What this task involves>
For the data below, report how many lines include the word "blue", and write nothing else.

[Collected data]
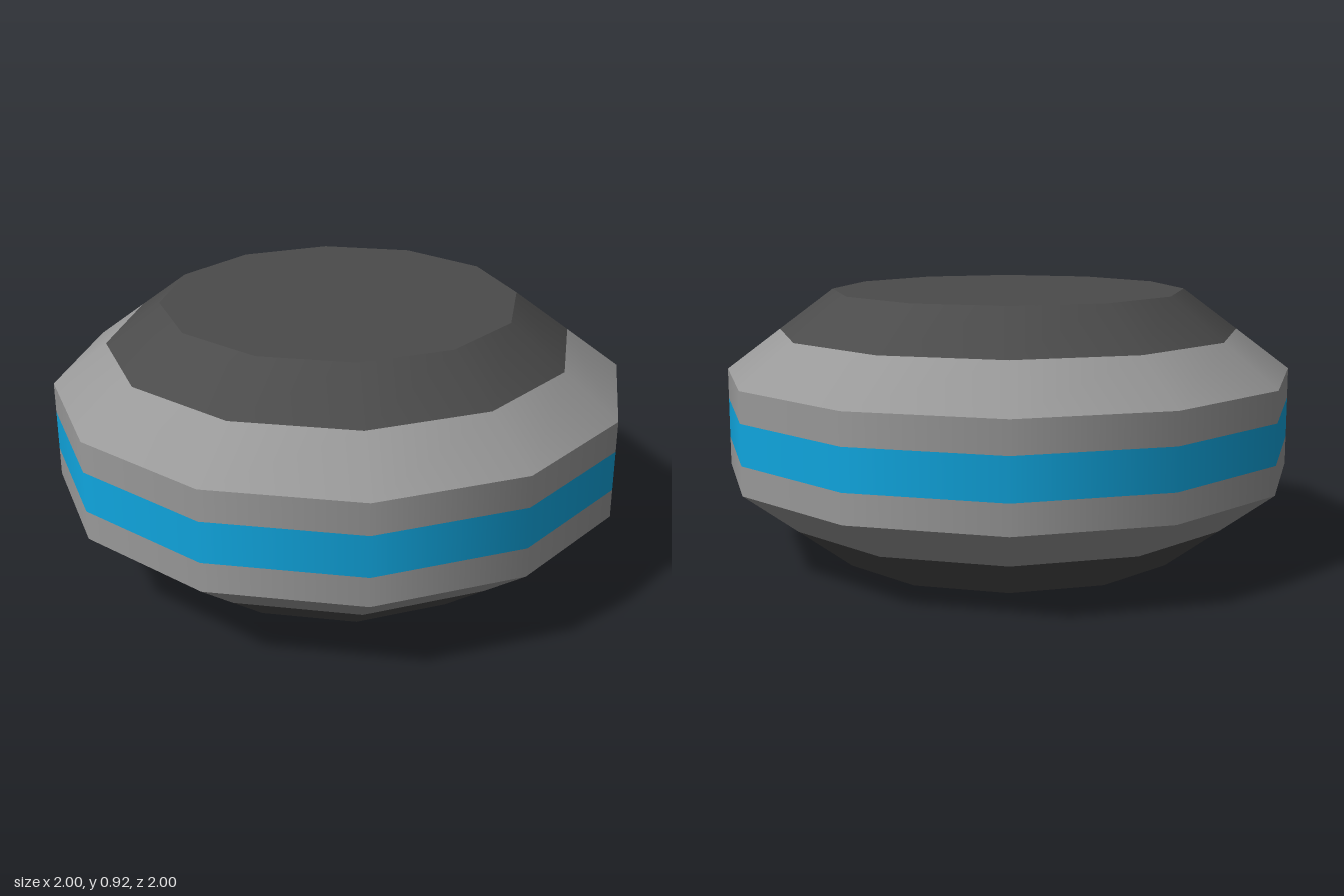
import * as THREE from 'three';

const SIDES = 12;

export function createModel() {
  const model = new THREE.Group();
  model.name = 'bandedDisc';

  const material = (name, color) => {
    const m = new THREE.MeshStandardMaterial({ color });
    m.name = name;
    return m;
  };
  const grey = material('grey', 0x999999);
  const dark = material('darkGrey', 0x4b4b4b);
  const blue = material('blue', 0x10a6df);

  const add = (name, geometry, mat, y) => {
    const mesh = new THREE.Mesh(geometry, mat);
    mesh.name = name;
    mesh.position.y = y;
    model.add(mesh);
    return mesh;
  };

  // Stacked rings: name, bottom y, top y, bottom radius, top radius, colour
  const rings = [
    ['lowerDarkBevel', 0, 0.145, 0.62, 0.81, dark],
    ['lowerGreyBevel', 0.145, 0.29, 0.81, 1, grey],
    ['lowerRim', 0.29, 0.39, 1, 1, grey],
    ['blueStripe', 0.39, 0.53, 1, 1, blue],
    ['upperRim', 0.53, 0.637, 1, 1, grey],
    ['upperGreyBevel', 0.637, 0.78, 1, 0.81, grey],
    ['upperDarkBevel', 0.78, 0.922, 0.81, 0.62, dark],
  ];
  for (const [name, y0, y1, r0, r1, mat] of rings) {
    const ring = new THREE.CylinderGeometry(r1, r0, y1 - y0, SIDES, 1, true);
    add(name, ring, mat, (y0 + y1) / 2);
  }

  // Flat end faces
  const face = new THREE.CircleGeometry(0.62, SIDES);
  add('topFace', face, dark, 0.922).rotation.x = -Math.PI / 2;
  add('bottomFace', face, dark, 0).rotation.x = Math.PI / 2;

  return model;
}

Output below>
2